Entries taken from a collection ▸

* * *

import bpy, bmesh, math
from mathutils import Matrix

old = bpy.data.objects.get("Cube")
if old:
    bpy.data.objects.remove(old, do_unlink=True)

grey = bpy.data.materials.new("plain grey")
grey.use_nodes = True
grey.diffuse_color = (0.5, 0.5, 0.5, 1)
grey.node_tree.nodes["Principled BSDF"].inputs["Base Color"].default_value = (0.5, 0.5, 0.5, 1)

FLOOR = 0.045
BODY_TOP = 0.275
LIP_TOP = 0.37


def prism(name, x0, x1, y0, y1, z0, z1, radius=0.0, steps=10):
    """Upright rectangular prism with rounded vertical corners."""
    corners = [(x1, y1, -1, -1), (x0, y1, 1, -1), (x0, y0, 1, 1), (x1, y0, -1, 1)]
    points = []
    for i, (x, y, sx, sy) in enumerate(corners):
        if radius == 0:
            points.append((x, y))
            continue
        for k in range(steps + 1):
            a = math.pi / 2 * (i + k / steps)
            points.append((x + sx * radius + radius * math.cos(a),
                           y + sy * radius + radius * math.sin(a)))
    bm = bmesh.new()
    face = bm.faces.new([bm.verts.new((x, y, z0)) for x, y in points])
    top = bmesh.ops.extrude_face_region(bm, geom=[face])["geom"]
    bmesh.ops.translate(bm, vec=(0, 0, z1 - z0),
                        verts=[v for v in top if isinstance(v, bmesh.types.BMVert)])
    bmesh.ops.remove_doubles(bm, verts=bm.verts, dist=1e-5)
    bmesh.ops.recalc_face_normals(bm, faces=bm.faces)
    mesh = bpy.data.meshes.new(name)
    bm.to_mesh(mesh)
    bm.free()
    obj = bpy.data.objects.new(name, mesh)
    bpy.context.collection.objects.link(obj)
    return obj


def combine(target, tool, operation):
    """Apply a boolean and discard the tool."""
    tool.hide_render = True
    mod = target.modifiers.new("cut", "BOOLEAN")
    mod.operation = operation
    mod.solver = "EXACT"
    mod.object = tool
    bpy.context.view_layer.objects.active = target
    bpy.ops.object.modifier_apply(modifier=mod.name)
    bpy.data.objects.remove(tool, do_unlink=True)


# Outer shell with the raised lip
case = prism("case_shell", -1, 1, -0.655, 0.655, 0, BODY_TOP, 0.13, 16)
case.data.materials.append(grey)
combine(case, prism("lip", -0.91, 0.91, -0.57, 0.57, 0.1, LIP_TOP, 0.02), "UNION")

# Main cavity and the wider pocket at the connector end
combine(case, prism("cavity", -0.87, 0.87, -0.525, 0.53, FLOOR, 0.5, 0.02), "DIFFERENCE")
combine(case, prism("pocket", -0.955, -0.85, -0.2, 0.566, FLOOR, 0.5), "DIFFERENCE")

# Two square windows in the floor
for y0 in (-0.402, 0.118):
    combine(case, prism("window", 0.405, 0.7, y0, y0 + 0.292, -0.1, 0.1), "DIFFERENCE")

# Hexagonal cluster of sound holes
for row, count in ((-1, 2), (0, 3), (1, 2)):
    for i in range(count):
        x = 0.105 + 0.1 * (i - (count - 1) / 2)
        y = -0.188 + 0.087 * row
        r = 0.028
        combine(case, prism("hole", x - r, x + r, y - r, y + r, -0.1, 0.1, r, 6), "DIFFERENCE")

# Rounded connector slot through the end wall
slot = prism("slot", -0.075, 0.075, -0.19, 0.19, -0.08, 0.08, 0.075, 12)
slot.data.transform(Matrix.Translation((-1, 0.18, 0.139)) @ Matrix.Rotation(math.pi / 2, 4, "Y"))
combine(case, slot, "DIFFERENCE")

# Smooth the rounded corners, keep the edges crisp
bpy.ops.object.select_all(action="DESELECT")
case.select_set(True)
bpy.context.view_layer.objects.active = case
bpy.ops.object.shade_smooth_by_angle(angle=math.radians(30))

* * *

EXERCISE DIRECTIONS ▸ Please copy the lines above from the line with "bpy.context.collection.objects.link(obj)" up to and including the line with "mod.object = tool", exactly as written and with nothing else.

YOUR RESPONSE ▸
    bpy.context.collection.objects.link(obj)
    return obj


def combine(target, tool, operation):
    """Apply a boolean and discard the tool."""
    tool.hide_render = True
    mod = target.modifiers.new("cut", "BOOLEAN")
    mod.operation = operation
    mod.solver = "EXACT"
    mod.object = tool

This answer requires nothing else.